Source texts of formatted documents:
....

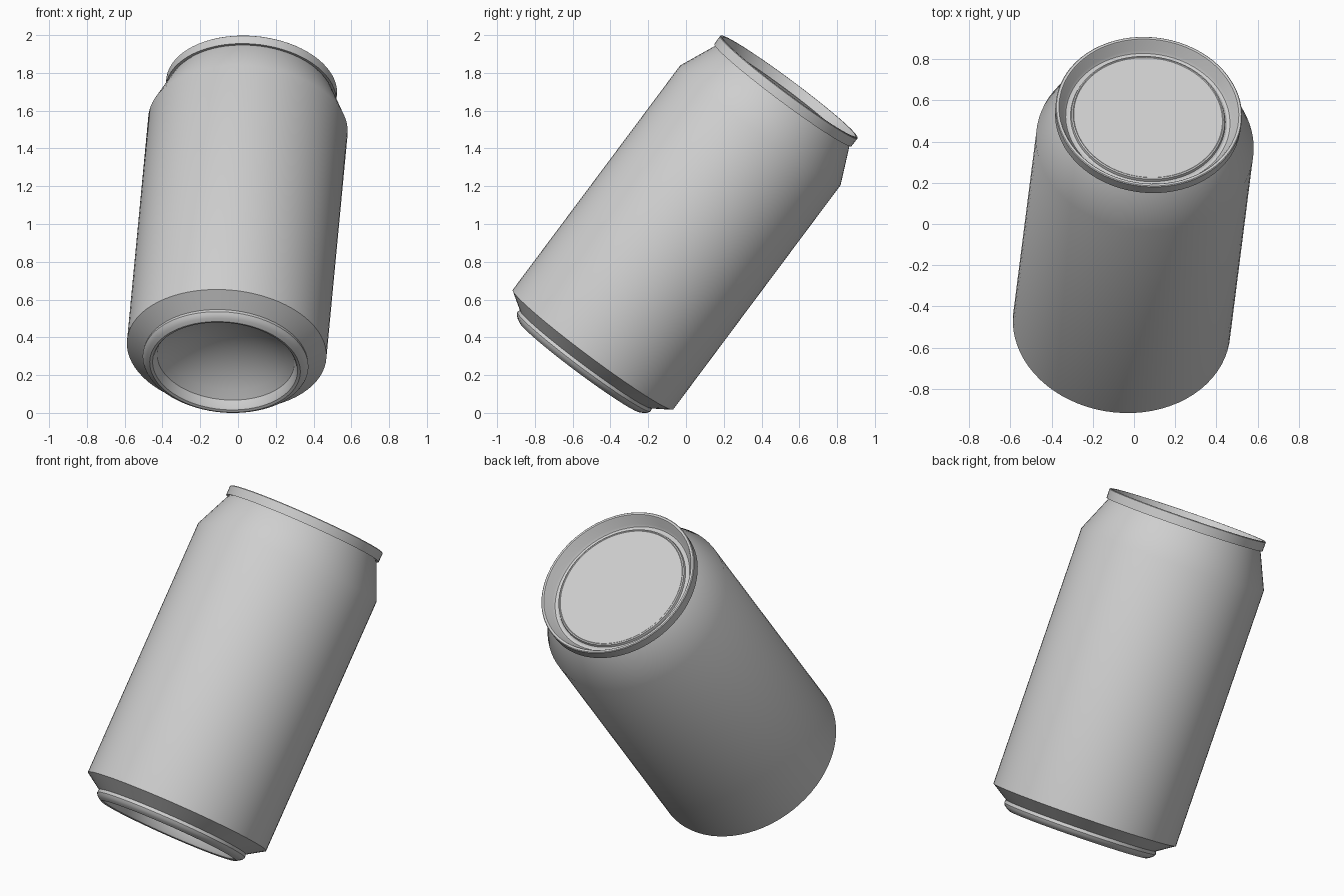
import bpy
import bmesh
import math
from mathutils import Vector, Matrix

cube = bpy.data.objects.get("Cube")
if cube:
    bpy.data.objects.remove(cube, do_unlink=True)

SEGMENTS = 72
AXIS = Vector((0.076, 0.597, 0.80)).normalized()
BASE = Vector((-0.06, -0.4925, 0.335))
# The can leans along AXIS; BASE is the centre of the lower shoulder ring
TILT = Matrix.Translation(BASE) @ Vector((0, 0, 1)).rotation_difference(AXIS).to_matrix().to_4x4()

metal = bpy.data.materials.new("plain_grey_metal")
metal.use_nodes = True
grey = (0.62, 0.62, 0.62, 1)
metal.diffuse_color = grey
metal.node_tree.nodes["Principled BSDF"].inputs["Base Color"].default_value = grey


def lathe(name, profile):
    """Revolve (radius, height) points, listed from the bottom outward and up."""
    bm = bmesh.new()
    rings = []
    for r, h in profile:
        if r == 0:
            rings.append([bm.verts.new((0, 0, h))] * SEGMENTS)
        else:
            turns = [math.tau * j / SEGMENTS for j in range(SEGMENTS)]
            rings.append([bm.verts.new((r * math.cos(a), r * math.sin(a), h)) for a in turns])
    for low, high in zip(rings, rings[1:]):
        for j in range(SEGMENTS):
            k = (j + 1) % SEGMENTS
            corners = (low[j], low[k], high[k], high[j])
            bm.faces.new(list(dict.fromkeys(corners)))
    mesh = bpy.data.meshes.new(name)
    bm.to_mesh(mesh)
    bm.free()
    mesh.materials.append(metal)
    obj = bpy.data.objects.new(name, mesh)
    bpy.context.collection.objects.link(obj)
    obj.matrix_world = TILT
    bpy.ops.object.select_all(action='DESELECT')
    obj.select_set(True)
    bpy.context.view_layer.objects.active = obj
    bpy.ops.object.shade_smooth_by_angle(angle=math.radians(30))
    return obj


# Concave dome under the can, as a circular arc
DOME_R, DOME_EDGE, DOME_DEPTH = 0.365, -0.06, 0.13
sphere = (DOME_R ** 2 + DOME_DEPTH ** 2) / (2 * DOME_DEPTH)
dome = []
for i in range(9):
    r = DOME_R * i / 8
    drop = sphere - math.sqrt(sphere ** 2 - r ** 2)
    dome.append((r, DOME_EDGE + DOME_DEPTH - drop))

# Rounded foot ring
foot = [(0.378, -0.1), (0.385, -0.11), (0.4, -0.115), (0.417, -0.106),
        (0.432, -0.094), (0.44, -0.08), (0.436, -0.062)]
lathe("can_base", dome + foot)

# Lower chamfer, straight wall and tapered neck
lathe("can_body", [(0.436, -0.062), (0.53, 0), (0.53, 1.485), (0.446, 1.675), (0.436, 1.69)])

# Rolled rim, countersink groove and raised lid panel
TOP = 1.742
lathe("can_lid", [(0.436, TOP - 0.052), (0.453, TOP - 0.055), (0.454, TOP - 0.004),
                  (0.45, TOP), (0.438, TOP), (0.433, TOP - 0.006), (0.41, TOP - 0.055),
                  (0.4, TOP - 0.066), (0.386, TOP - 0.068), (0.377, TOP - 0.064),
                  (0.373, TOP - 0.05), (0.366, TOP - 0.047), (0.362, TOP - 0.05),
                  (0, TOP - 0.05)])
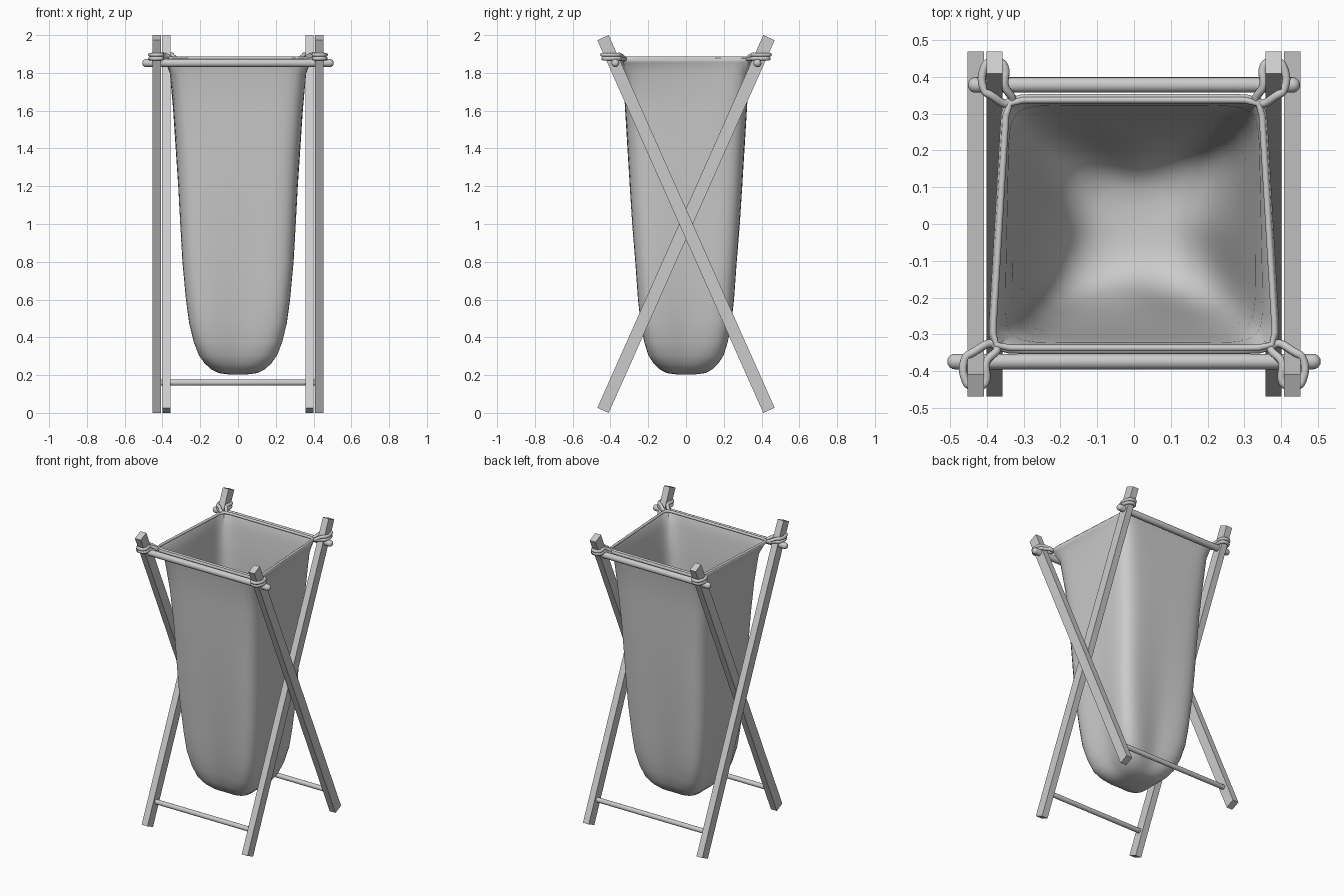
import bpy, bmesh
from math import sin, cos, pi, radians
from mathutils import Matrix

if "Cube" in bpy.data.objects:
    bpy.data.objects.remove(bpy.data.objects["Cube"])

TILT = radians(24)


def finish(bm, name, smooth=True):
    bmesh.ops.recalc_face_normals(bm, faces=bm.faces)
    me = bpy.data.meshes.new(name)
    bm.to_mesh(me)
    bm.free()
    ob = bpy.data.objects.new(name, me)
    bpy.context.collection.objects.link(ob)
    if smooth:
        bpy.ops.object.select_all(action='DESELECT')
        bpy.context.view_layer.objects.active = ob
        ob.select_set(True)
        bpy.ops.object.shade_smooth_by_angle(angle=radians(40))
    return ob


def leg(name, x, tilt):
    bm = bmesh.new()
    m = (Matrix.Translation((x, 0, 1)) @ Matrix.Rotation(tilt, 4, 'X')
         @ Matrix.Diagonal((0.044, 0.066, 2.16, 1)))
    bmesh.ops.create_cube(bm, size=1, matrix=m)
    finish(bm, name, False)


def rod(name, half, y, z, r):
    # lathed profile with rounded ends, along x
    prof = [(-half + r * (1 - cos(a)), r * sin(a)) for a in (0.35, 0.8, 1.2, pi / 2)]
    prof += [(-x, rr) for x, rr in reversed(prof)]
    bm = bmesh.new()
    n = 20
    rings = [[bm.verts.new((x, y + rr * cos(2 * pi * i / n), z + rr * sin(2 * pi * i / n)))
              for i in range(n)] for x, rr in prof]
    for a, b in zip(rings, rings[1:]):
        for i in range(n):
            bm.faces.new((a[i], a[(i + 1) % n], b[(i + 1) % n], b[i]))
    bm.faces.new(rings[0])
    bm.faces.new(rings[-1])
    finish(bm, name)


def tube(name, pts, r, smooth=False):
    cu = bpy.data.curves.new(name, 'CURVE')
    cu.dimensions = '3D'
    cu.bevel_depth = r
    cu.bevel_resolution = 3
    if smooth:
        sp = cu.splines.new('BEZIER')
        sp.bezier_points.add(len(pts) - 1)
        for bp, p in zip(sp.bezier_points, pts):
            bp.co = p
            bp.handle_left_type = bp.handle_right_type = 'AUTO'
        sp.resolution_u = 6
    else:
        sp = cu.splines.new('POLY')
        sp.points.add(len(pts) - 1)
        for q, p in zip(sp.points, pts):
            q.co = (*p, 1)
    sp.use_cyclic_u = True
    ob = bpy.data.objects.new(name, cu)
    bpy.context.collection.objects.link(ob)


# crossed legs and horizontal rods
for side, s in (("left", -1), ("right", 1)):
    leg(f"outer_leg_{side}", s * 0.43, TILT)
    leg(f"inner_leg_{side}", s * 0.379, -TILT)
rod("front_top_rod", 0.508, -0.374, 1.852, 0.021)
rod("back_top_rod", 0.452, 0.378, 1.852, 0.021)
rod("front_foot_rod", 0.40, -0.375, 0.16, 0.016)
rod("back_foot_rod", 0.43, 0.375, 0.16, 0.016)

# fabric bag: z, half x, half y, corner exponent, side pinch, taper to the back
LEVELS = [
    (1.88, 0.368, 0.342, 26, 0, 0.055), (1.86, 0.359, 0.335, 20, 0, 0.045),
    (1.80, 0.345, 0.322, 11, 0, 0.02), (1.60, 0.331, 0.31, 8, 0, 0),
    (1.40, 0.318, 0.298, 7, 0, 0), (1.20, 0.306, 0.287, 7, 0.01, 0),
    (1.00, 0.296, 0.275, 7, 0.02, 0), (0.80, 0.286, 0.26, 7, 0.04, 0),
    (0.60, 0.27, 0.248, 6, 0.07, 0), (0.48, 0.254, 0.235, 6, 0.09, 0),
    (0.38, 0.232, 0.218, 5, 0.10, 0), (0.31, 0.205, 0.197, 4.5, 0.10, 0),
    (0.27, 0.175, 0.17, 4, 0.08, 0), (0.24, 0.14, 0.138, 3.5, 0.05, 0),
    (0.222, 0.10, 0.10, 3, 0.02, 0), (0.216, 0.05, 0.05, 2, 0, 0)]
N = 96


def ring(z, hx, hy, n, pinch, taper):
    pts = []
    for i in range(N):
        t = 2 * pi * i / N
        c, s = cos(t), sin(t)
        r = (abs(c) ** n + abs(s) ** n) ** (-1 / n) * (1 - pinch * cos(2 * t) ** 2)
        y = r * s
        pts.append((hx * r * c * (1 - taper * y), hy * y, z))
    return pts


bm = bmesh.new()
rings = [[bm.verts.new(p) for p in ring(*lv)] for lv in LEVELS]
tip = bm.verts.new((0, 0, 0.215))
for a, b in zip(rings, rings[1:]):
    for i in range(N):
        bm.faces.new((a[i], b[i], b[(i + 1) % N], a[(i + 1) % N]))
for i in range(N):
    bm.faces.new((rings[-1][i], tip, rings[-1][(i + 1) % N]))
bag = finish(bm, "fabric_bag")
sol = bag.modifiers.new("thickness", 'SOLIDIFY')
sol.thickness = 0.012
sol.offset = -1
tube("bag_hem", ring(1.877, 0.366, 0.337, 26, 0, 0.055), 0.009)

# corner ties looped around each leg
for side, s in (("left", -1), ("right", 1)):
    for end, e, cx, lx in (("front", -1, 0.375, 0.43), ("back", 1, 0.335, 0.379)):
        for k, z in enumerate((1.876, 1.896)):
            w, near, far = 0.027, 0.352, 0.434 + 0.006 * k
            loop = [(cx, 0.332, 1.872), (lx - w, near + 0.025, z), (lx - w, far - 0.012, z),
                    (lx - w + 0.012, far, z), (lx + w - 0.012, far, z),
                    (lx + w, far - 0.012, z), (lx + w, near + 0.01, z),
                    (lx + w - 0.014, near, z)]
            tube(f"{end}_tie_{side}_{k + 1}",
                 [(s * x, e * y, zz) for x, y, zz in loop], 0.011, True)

....

### HOW TO COMPLETE THIS TASK:
Every line above that includes the string "faces" should be counted, and the answer should be that number only.

### RESULT OF THE TASK:
7